He preferred to remain on Spanish territory, and petitioned the Spanish Governor-General Manuel Gayoso de Lemos for a land grant across the Mississippi River from Natchez. Gayoso granted the petition, with the stipulation that Vidal erect a “strong house” (fort) on the property. In 1798 Don Jose moved his family from Natchez across the river and became the Commandant of the new Post of Concordia. Don Vidal also worked to develop a town at the fort, building the first steam-powered sawmill. He also owned a cotton gin and blacksmith shop – facilities to support the town. Concordia Parish later derived its name from the fort, and the town was called Concord by 1801. The Orleans Territorial legislature in 1811 changed the name of the city to Vidalia after its founder. Vidal had donated land along the river to the city, where its civic buildings were later constructed. He also donated land for the first school in Concordia Parish.
He lived most of his later years in Vidalia, although he went to New Orleans on business.
He was married and had children.
"The Concordia Parish Courthouse" (PDF). LOUISIANA OFFICE OF CULTURE RECREATION AND TOURISM. p. 5. Retrieved 2008-02-06.
Settlement along the Mississippi in the area which would become Vidalia first occurred in the late 1700s when Don Jose Vidal received a large land grant from the Spanish government, which then controlled Louisiana. Part of Vidal's agreement with the colonial governor was that he would establish a military post and town at the site, which was located directly across the river from Natchez, Mississippi. Vidal named his town New Concordia. The post was first known as the Post of Natchez but by 1801 was called the Post of Concord. The Spaniards named Vidal military and civil commander of the post, a position he held until 1803 when the United States purchased Louisiana from France. It was Vidal who donated the strip of land next to the river where the community's civic buildings were eventually constructed. He also erected the first steam saw mill, owned a cotton gin and a blacksmith shop, and gave land for Concordia Parish's first school. The Louisiana Legislature renamed the town Vidalia in 1811.[dead link]

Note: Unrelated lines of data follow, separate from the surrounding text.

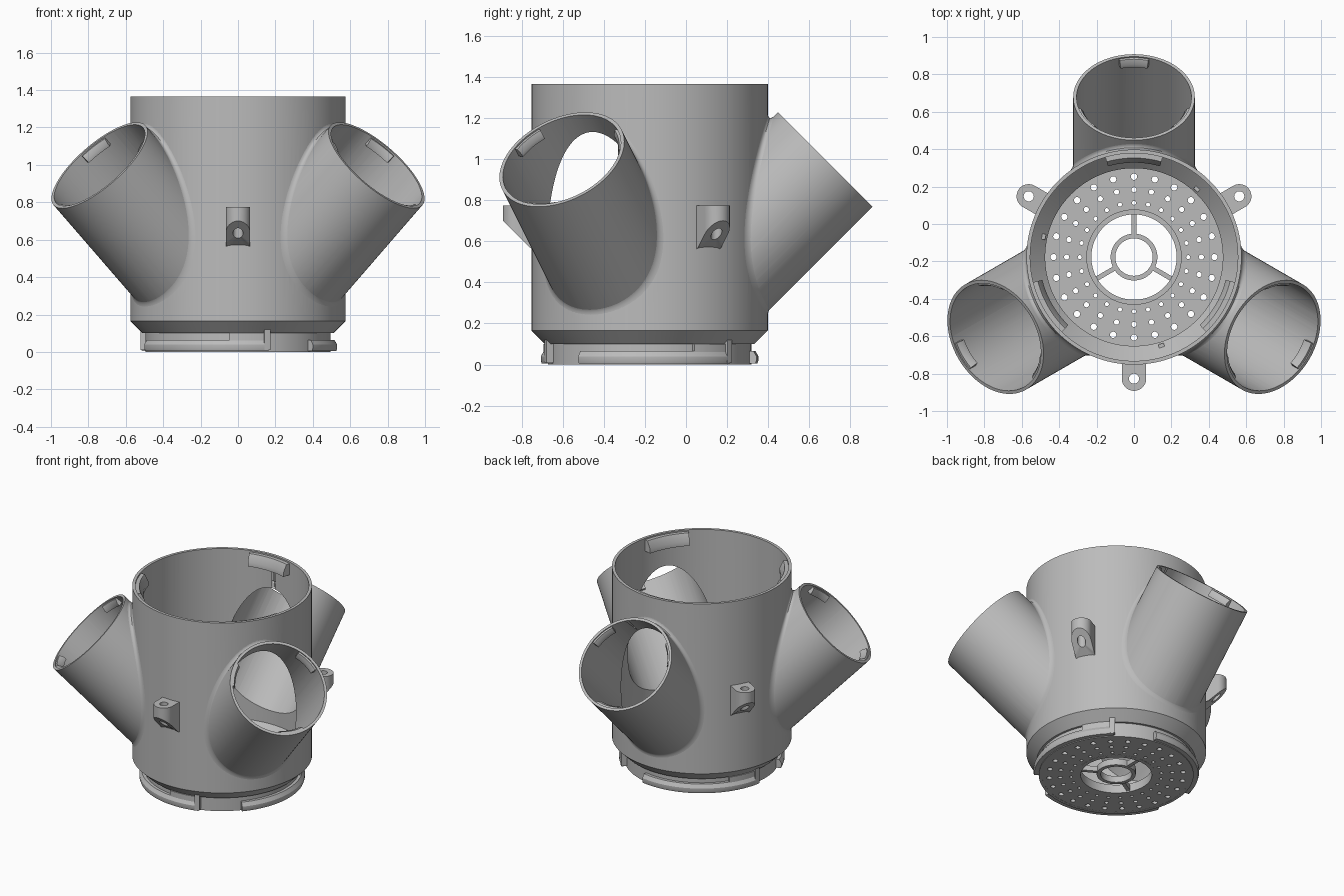
import bpy, bmesh
from math import sin, cos, sqrt, radians, pi
from mathutils import Matrix, Vector

if "Cube" in bpy.data.objects:
    bpy.data.objects.remove(bpy.data.objects["Cube"], do_unlink=True)

grey = bpy.data.materials.new("plain grey")
grey.use_nodes = True
grey.diffuse_color = (0.5, 0.5, 0.5, 1)
grey.node_tree.nodes["Principled BSDF"].inputs["Base Color"].default_value = (0.5, 0.5, 0.5, 1)

CENTRE = Matrix.Translation((0, -0.177, 0))
R_BODY, R_BORE, HEIGHT = 0.575, 0.555, 1.365
R_PIPE, R_PIPE_BORE = 0.325, 0.307
REACH, AXIS_Z = 0.855, 0.143      # pipe mouth distance, height where pipe axes meet
ARMS = {"back": 90, "right": 210, "left": 330}


def turn(deg):
    return CENTRE @ Matrix.Rotation(radians(deg), 4, 'Z')


def smooth(ob):
    bpy.ops.object.select_all(action='DESELECT')
    ob.select_set(True)
    bpy.context.view_layer.objects.active = ob
    bpy.ops.object.shade_smooth_by_angle(angle=radians(30))


def loft(name, rings, matrix=CENTRE, closed=False):
    """Skin a list of closed cross-sections into a solid."""
    bm = bmesh.new()
    vs = [[bm.verts.new(p) for p in ring] for ring in rings]
    n, m = len(vs), len(vs[0])
    for i in range(n if closed else n - 1):
        a, b = vs[i], vs[(i + 1) % n]
        for j in range(m):
            k = (j + 1) % m
            bm.faces.new((a[j], a[k], b[k], b[j]))
    if not closed:
        bm.faces.new(vs[0])
        bm.faces.new(vs[-1])
    bmesh.ops.remove_doubles(bm, verts=bm.verts, dist=1e-5)
    bmesh.ops.recalc_face_normals(bm, faces=bm.faces)
    mesh = bpy.data.meshes.new(name)
    bm.to_mesh(mesh)
    bm.free()
    mesh.materials.append(grey)
    ob = bpy.data.objects.new(name, mesh)
    ob.matrix_world = matrix
    bpy.context.collection.objects.link(ob)
    smooth(ob)
    return ob


def sweep(name, profile, start=0, end=360, steps=128, matrix=CENTRE):
    """Turn an (r, z) profile about the local z axis."""
    full = end - start == 360
    angles = [radians(start + (end - start) * i / steps) for i in range(steps if full else steps + 1)]
    rings = [[(r * cos(a), r * sin(a), z) for r, z in profile] for a in angles]
    return loft(name, rings, matrix, full)


def box(r0, r1, z0, z1):
    return [(r0, z0), (r1, z0), (r1, z1), (r0, z1)]


def combine(target, tool, operation):
    bpy.context.view_layer.update()
    mod = target.modifiers.new(operation, 'BOOLEAN')
    mod.operation, mod.solver, mod.object = operation, 'EXACT', tool
    bpy.context.view_layer.objects.active = target
    bpy.ops.object.modifier_apply(modifier=mod.name)
    bpy.data.objects.remove(tool, do_unlink=True)


def pipe_frame(deg):
    """Frame at a pipe mouth, z running out along the pipe, -x upwards."""
    return (turn(deg) @ Matrix.Translation((REACH, 0, AXIS_Z + REACH))
            @ Matrix.Rotation(pi / 4, 4, 'Y'))


# Main body: outer shell joined with the pipes, then hollowed
body = sweep("body", [(0, 0), (0.495, 0), (0.495, 0.1), (0.51, 0.1), (R_BODY, 0.165),
                      (R_BODY, HEIGHT), (0, HEIGHT)])
LENGTH = (REACH - 0.25) * sqrt(2)
for deg in ARMS.values():
    combine(body, sweep("pipe", [(0, -LENGTH), (R_PIPE, -LENGTH), (R_PIPE, 0), (0, 0)],
                        steps=96, matrix=pipe_frame(deg)), 'UNION')
combine(body, sweep("bore", [(0, -0.1), (0.475, -0.1), (0.475, 0.09), (R_BORE, 0.17),
                             (R_BORE, 1.5), (0, 1.5)]), 'DIFFERENCE')
for deg in ARMS.values():
    combine(body, sweep("pipe_bore", [(0, -LENGTH), (R_PIPE_BORE, -LENGTH), (R_PIPE_BORE, 0.1), (0, 0.1)],
                        steps=96, matrix=pipe_frame(deg)), 'DIFFERENCE')
smooth(body)


# Soft fillets where the pipes leave the body
AXIS = Vector((1, 0, 1)).normalized()
UP = Vector((-1, 0, 1)).normalized()


def meet(radius, phi):
    """Point where a line along a pipe of this radius meets the body."""
    p = Vector((0, 0, AXIS_Z)) + radius * (cos(phi) * UP + sin(phi) * Vector((0, 1, 0)))
    x = sqrt((R_BODY - 0.001) ** 2 - p.y ** 2)
    return p + AXIS * ((x - p.x) / AXIS.x)


def fillet_ring(phi):
    corner = meet(R_PIPE - 0.001, phi)
    on_pipe = corner + AXIS * (0.04 + 0.02 * cos(phi))
    on_body = meet(R_PIPE + 0.03 + 0.01 * cos(phi), phi)
    ts = [i / 6 for i in range(7)]
    return [on_pipe * (1 - t) ** 2 + corner * 2 * t * (1 - t) + on_body * t * t for t in ts] + [corner]


for side, deg in ARMS.items():
    loft(side + "_pipe_fillet", [fillet_ring(2 * pi * i / 96) for i in range(96)], turn(deg), True)

# Locking lugs inside the top rim and inside each pipe mouth
LUG = [(0.56, -0.01), (0.53, -0.01), (0.505, -0.06), (0.505, -0.09), (0.56, -0.09)]
PIPE_LUG = [(0.312, -0.008), (0.295, -0.008), (0.28, -0.035), (0.28, -0.055), (0.312, -0.055)]
for side, deg in ARMS.items():
    sweep(side + "_rim_lug", LUG, -16, 16, 12, turn(deg) @ Matrix.Translation((0, 0, HEIGHT)))
    for k in range(3):
        sweep(f"{side}_pipe_lug_{k + 1}", PIPE_LUG, 120 * k - 15, 120 * k + 15, 10, pipe_frame(deg))

# Bayonet rails round the bottom collar: rail, raised stop and end post
for k, side in enumerate(("left", "back", "front")):
    m = turn(120 * k)
    rail = [(0.485, 0.005), (0.525, 0.005), (0.53, 0.02), (0.53, 0.04), (0.515, 0.065), (0.485, 0.065)]
    sweep(side + "_rail", rail, -41, 48, 40, m)
    sweep(side + "_rail_step", box(0.485, 0.517, 0.06, 0.1), 25, 48, 12, m)
    sweep(side + "_rail_post", box(0.485, 0.53, 0.01, 0.12), 45.5, 49, 3, m)


# Perforated floor plate
def circle(x, y, r, n):
    return [(x + r * cos(2 * pi * i / n), y + r * sin(2 * pi * i / n)) for i in range(n)]


outlines = [circle(0, 0, 0.48, 128), circle(0, 0, 0.24, 96)]
for row, hole in ((0.29, 0.011), (0.36, 0.014), (0.43, 0.017)):
    for i in range(24):
        a = radians(15 * i)
        outlines.append(circle(row * cos(a), row * sin(a), hole, 14))
curve = bpy.data.curves.new("floor_plate", 'CURVE')
curve.dimensions, curve.fill_mode, curve.extrude = '2D', 'BOTH', 0.014
for points in outlines:
    spline = curve.splines.new('POLY')
    spline.points.add(len(points) - 1)
    for sp, (x, y) in zip(spline.points, points):
        sp.co = (x, y, 0, 1)
    spline.use_cyclic_u = True
floor = bpy.data.objects.new("floor_plate", curve)
floor.matrix_world = CENTRE @ Matrix.Translation((0, 0, 0.015))
bpy.context.collection.objects.link(floor)
bpy.ops.object.select_all(action='DESELECT')
floor.select_set(True)
bpy.context.view_layer.objects.active = floor
bpy.ops.object.convert(target='MESH')
floor = bpy.context.object
floor.data.materials.clear()
floor.data.materials.append(grey)
smooth(floor)

# Centre ring, hub and spokes
sweep("centre_ring", box(0.228, 0.255, 0.0, 0.06), steps=96)
sweep("hub_ring", box(0.1, 0.125, 0.005, 0.05), steps=64)
for side, deg in ARMS.items():
    loft(side + "_spoke", [[(r, y, z) for y, z in box(-0.0125, 0.0125, 0.01, 0.045)]
                           for r in (0.115, 0.235)], turn(deg))

# Mounting ears with a vertical hole and a sloped underside
HOLE_R, EAR = 0.65, 0.065


def ear_section(a):
    c, s = cos(a), sin(a)
    reach = EAR if c >= 0 else min(EAR / max(abs(s), 1e-6), 0.09 / abs(c))
    corners = [(HOLE_R + d * c, d * s) for d in (0.027, reach)]
    top = [(x, y, 0.775) for x, y in corners]
    under = [(x, y, 0.56 + max(0, x - R_BODY)) for x, y in reversed(corners)]
    return top + under


for side, deg in (("front", 270), ("left", 30), ("right", 150)):
    loft(side + "_ear", [ear_section(2 * pi * i / 48) for i in range(48)], turn(deg), True)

- Saldívar, Ramón (2006). "Life in the Borderlands". The Borderlands of Culture: Américo Paredes and the Transnational Imaginary. Duke University Press. pp. 525. ISBN 0-8223-3789-4.
- Gayarré, Charles (1854). "INTENDANT MORALES AND HIS MEASURES". History of Louisiana. Louisiana: Redfield. pp. 649.
...the Spanish Commandant, Don Jose Vidal, gave the name of "Concordia" to the fort which was erected on the west side of the river, in front of Fort Panmure on the east side, and the present parish of Concordia derives its appellation from this circumstance. The village of Vidalia, now existing opposite Natchez, is so called from the old Spanish Commandant, Don Jose Maria Vidal.
- The Natchez Democrat. "Natchez City Cemetery". Archived from the original on October 12, 2007. Retrieved 2008-02-06.
In this old part of the city cemetery were buried many notable people in the history of this city and state. And some from Louisiana and other states. Also the grave and monument of the Royal Governor when this state was part of Louisiana, namely: Don Jose Vidal, Born in the City Coruna, Spain, March 12, 1763, died at New Orleans, 22 of August 1823, Enjoyed the confidence of his sovereigns. He filled many offices of rank and trust in the Royal Government of the Province of Louisiana. Captain of Dragoons in the Spanish time; commandant of the Post of Concordia, consul of Spain at New Orleans.